Ever since we’ve been children attending classes in elementary school, teachers have always told us to get the bigger picture and know all the facets to a situation. We’ve investigated, proposed, and examined different projects, experiments, and events, all to understand what is true and what is not. Yet, as we get older, what we initially think is right, tends to stay set in stone no matter what information comes our way. Some lose their natural instinct to be a skeptic and take what they see first as what is right. Yet, being skeptical is probably one of the biggest skills to keep our heads straight with what’s going on around the world today.
There’s a lot that goes on around this world, but if there’s one thing that we can all agree upon, people have very strong opinions. No matter whether it’s about something as small as which soda tastes the best, or something as impactful as politics or human rights. We all have opinions, albeit some aren’t that solid, and in today’s age, we have platforms where we can easily express them to the entire world to see. Facebook, Twitter, Tumblr, and YouTube seem to be some of the most popular vehicles for one to express their opinions, and also to gain new knowledge. People of all nationalities, genders, sexualities, ethnicities, religions, and more find places to project their own personal beliefs and opinions to the world, and can potentially cause arguments and debates. Though I’m not saying that we should keep our opinions to ourselves, in fact, I’m all for a good, educated, post on social media. However, I need to put an emphasis on the educated part. We have so much information that could be at our fingertips, yet many choose to ignore what we have access to.

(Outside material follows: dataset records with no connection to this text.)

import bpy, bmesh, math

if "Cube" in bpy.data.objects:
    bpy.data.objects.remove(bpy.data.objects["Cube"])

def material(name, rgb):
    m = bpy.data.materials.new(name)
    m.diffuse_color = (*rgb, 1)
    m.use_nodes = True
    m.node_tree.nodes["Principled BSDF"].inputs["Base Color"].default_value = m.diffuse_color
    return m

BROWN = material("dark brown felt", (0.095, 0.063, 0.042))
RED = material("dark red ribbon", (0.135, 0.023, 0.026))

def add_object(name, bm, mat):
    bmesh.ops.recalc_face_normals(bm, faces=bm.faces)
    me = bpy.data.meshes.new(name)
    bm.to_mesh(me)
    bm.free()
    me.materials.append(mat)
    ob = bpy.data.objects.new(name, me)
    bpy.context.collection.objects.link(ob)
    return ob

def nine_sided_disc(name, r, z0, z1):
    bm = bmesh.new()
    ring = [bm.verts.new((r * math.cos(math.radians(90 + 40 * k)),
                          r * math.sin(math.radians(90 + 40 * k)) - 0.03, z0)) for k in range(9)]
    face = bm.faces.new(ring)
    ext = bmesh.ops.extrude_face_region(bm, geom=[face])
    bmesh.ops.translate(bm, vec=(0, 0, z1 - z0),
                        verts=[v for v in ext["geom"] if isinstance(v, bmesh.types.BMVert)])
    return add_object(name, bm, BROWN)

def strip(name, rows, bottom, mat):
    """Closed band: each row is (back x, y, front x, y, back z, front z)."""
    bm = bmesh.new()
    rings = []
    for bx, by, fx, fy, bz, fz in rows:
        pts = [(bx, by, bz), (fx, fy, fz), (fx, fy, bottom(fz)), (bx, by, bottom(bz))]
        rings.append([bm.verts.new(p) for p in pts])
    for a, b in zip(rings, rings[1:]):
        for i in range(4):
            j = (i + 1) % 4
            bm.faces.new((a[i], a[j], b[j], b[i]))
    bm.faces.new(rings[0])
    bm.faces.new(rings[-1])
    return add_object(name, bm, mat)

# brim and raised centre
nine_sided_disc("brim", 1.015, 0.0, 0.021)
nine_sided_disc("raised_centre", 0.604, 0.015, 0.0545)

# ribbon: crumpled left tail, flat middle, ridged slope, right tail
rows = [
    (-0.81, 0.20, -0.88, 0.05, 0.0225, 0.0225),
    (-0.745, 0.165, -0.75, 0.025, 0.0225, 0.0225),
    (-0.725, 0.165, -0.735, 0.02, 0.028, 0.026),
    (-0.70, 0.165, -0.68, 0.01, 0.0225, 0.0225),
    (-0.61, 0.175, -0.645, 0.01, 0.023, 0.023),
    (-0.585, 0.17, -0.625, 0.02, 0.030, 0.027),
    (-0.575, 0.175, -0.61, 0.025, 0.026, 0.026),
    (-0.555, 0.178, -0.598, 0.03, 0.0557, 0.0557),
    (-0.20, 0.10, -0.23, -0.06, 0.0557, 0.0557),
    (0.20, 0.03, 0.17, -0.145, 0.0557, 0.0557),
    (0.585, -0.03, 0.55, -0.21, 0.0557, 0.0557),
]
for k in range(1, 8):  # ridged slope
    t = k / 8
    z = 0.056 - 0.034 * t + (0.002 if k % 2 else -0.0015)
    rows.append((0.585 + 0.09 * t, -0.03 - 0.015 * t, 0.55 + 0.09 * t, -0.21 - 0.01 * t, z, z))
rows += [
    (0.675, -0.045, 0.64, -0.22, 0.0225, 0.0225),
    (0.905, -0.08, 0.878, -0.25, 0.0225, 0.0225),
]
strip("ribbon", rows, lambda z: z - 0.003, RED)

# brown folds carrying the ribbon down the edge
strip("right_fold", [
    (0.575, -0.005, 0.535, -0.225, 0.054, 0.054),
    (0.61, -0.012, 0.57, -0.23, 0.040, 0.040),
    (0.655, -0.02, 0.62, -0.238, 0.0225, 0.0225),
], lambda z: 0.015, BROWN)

Every single day, a new tragic event might occur or a juicy piece of news might be surfaced, but there’s always going to be multiple sources of information on it. However, a recurring trend that seems to be occurring is that people see one source and take it as the full truth, weighing any new piece of evidence against the first that they’ve heard using it as their most “valuable” source. Going off of this, there are many people who tend to be stubborn, and choose not to see the big picture in events that really need to be looked at closely (ex: hate crimes, police brutality, politics, and even celebrity gossip). In theory, it might seem illogical and you would think that you’d never do that, yet there are so many instances where people’s pride and natural stubbornness act as roadblocks to prevent people from seeing what’s really right.
For instance, in the United States, there have been many different events in the last year that have generated quite a large amount of attention from the media and people around the globe. That has proved to be both good and bad. We’ve gone through the protesting in Ferguson, instances of police brutality across the country, and most recently, the case of Sandra Bland’s death in custody. All over different social media feeds, I’ve seen different Mary’s and John’s lightly express the fact that “Policemen are not ever at fault or else they wouldn’t be in uniform” or that “these protesters are all being thugs”, yet there’s a potential problem with this. While some might have positive intentions behind what they say, they quickly take the first thing they hear, use it as a primary source, and shout it out to the world, ignoring anyone who corrects them. In all honesty, there’s ultimately difference between being ignorant and being difficult. There’s no point in taking something as it is at 100% if there’s no verification involved at all. Being skeptical and looking for more information about an event or idea that’s got multiple, distinct sides to it is probably the best way to develop a solid opinion on what you ultimately believe is right.
Social media has proven to be a double edged sword. The use of these platforms ensures the mass spread of information to people all around, (hopefully) educating them about what the truth is around the world. However, it’s what people do with this information, whether it be reliable or not, that they ultimately develop into an opinion that ends up sticking with them. This is why being skeptical and not accepting what you hear first is so valuable today. Questions are everything, a real lifeline in the grand scheme of things. We can utilize them easily in order to fully gain an understanding of what the situation is at hand to lead us down new pathways to more, solid information versus what we see others comment on Facebook or Twitter. I’d hate to sound like an uptight adult, but being knowledgeable, and questioning what’s given to you is going to get us in the right direction when it comes to developing opinions and ideas on what’s going on today.